With the end of each year comes hope and enthusiasm for what the upcoming year will bring. For most people, the new year is a time of reflection and goal setting, what we like to refer to as new year resolutions. In the Western world this is a very popular tradition. Thousands of people decide to adjust their life, whether it be at work, in their relationships, or with themselves. Year after year there continues to be some popular new year resolutions: exercise and eat healthier, pick up a hobby, read more, and travel more to name a few.
New year resolutions are meant to empower us to change. Their purpose is to fulfill us and make us happy. Identifying areas of improvement is good. In fact, if we never set goals for ourselves, then we wouldn’t be where we are today. Goals motivate us to constantly make ourselves better, which isn’t necessarily a bad thing. However, something about new year resolutions signifies stagnancy and unhappiness. If we just lost a little bit of weight or saved up a bit more money, then we would be complete. Despite the allurement of new year resolutions, setting large and often unachievable goals only once a year is not realistic. When we don’t achieve these dreams, we tend to be even more unsatisfied. This probably explains why we see the same resolutions each year.
After making multiple failed attempts with new year resolutions, I asked myself why I couldn’t stick to my goals. Was I just lazy? Was I too busy? Neither. The true reason I never achieved any of my past new year resolutions was because I never made them for me, I made them for other people. I just didn’t care enough to follow through. We live in a social world of constant judgment always comparing ourselves to others. I realized that each resolution I was making was to change me into someone that would be accepted and loved by the world around me. I was looking to the world to make me happy rather than looking inside myself, and more importantly rather than looking to God. Did I really care that I was carrying a bit of extra weight or that I haven’t travelled much outside of Canada? No, but these traits were desirable to the world and therefore it somehow mattered. The empty promises I was making to myself each year were only making me feel worse about myself. I decided that I was no longer going make the same superficial goals each year.

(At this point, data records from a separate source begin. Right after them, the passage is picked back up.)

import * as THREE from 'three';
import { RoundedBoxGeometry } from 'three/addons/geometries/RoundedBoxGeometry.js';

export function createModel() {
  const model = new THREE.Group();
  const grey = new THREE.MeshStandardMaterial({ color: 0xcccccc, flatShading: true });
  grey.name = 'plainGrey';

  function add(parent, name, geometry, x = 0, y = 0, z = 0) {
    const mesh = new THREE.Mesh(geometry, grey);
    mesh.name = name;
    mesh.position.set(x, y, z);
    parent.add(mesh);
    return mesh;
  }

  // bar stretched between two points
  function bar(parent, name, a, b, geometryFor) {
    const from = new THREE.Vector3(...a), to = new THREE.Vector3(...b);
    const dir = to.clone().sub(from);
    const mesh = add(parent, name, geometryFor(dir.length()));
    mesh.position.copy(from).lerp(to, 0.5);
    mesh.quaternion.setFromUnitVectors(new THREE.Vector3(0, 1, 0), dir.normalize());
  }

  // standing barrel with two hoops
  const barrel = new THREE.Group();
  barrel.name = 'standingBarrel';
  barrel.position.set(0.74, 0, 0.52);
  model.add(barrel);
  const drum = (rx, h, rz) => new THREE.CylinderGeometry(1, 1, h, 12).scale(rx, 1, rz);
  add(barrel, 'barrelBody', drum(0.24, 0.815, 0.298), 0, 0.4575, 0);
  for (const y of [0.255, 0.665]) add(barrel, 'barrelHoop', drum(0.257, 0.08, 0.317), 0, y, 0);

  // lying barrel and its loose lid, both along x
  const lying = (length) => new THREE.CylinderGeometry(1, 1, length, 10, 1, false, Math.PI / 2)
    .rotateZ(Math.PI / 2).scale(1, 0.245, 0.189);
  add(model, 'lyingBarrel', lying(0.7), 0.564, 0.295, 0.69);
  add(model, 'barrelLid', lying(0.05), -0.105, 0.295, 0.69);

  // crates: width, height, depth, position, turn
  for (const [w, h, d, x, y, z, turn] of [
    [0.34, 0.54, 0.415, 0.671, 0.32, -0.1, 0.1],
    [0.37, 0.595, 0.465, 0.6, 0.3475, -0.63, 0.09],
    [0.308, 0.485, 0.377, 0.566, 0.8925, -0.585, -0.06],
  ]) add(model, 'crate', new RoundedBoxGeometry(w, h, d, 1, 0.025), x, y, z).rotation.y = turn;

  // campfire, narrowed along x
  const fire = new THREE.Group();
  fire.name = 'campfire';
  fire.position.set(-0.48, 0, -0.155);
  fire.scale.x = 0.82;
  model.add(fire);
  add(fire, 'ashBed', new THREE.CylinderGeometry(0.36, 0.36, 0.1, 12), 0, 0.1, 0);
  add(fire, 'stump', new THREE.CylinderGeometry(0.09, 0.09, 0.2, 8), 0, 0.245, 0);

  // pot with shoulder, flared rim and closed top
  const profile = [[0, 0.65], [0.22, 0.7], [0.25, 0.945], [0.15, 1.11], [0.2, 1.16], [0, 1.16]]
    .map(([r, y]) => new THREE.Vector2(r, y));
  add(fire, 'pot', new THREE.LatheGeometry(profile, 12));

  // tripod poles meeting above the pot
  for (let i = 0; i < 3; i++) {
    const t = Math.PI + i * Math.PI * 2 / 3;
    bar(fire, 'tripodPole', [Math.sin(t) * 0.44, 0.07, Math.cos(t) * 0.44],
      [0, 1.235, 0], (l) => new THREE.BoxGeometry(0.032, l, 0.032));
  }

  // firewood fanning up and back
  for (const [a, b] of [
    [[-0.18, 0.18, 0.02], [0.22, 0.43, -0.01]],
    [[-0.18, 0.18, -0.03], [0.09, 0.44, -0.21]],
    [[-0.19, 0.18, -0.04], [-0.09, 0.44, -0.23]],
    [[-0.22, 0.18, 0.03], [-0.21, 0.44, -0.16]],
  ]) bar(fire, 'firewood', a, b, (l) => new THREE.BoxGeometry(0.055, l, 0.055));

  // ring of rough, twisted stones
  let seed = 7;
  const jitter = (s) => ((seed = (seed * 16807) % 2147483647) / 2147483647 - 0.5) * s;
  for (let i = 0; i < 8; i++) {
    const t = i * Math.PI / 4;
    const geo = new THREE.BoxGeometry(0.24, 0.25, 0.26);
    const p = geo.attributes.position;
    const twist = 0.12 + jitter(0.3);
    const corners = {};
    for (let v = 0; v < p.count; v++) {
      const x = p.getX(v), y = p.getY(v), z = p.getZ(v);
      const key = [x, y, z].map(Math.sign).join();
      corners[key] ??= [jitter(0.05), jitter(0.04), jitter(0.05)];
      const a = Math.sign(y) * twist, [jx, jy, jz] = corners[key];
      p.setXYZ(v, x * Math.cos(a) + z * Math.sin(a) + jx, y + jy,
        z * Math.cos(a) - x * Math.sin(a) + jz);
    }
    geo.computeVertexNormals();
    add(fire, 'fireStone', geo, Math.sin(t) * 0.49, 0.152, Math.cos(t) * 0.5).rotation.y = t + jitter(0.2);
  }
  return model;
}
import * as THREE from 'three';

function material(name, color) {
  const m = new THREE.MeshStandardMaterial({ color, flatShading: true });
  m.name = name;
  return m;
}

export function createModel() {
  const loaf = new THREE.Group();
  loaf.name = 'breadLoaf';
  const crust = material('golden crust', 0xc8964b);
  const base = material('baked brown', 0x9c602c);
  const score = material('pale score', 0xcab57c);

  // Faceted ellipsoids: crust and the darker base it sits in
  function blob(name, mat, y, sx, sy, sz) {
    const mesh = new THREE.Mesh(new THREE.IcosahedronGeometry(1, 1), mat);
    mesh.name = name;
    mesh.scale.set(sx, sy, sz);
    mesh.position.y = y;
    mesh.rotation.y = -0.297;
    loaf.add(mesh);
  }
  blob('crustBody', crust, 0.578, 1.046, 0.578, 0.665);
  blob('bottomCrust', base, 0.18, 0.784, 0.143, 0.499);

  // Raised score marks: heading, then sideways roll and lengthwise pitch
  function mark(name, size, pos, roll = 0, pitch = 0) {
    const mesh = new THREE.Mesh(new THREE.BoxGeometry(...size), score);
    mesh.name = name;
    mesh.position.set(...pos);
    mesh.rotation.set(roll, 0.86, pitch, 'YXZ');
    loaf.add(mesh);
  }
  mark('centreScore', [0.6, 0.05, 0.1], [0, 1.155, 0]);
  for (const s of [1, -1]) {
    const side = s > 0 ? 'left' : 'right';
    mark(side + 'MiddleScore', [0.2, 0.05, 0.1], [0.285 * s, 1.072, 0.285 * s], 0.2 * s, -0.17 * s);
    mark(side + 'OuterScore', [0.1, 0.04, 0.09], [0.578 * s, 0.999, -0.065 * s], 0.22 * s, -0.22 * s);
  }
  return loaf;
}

This isn’t to say that I don’t have a goal for the new year, because I certainly do. However, I plan on making resolutions that won’t change me into someone new, but enhance the person I already am. Going into the new year, I plan to love myself more, accept who I am in this very moment, and remind myself of who I am in Christ. It’s true what they say: you are your worst critic. I realize that it’s okay to want something better for yourself, but it’s equally okay if you fail. Self-development is a process, it isn’t a 365-day guarantee, but the important thing is that we remember to love ourselves through it. Who I am right now, is who I am meant to be right now. There is no shame in being a work-in-progress. In fact, there is something so beautiful about recognizing that you are still growing and becoming more complete each and every day. Slow and steady wins the race. Still, it’s normal to feel lost and unworthy at times, especially when we compare ourselves to the success of others. We can’t help it, we’re human. But I recognize that Christ sees my value and knows my purpose, whether I succeed in worldly tasks or not. I am a child of God, the daughter of the King who rules over the earth and the heavens. When the world wants to outcast or deny me, God never will. He has called upon me, by name, knowing the inner depths of my soul. I am good enough just as I am. I have something unique to offer. At the end of the day, the world’s opinion of me doesn’t matter. The world’s opinion of you doesn’t matter. This is something I will hold onto. Hopefully you will too.
This year, instead of changing myself, I plan to just love myself. Simple. Well, not so simple and definitely not easy, especially in the world we live in. However, because I am choosing to make this goal for myself rather than for others, it is surely a goal I can stick to. Aspiring for better is important to grow; however, it’s crucial to remember your inherent worth throughout the process. Whether you achieve your goals, change your goals, or decide to give up, choosing to love yourself is going to make all the difference.
This year, be kind to yourself. Be kind to others. We are all valuable just as we are.
Brittany is a graduate student at Brock University in the Social Justice and Equity Studies program. She is studying public alternatives to private veterinary care in Canada and the potential benefits to low-income citizens and their animals. Brittany is passionate about human and animal rights, her family and friends, and most of all her dog, Ryder. When she isn’t studying Brittany enjoys hiking, exploring new cuisine, and watching the Friends series on repeat.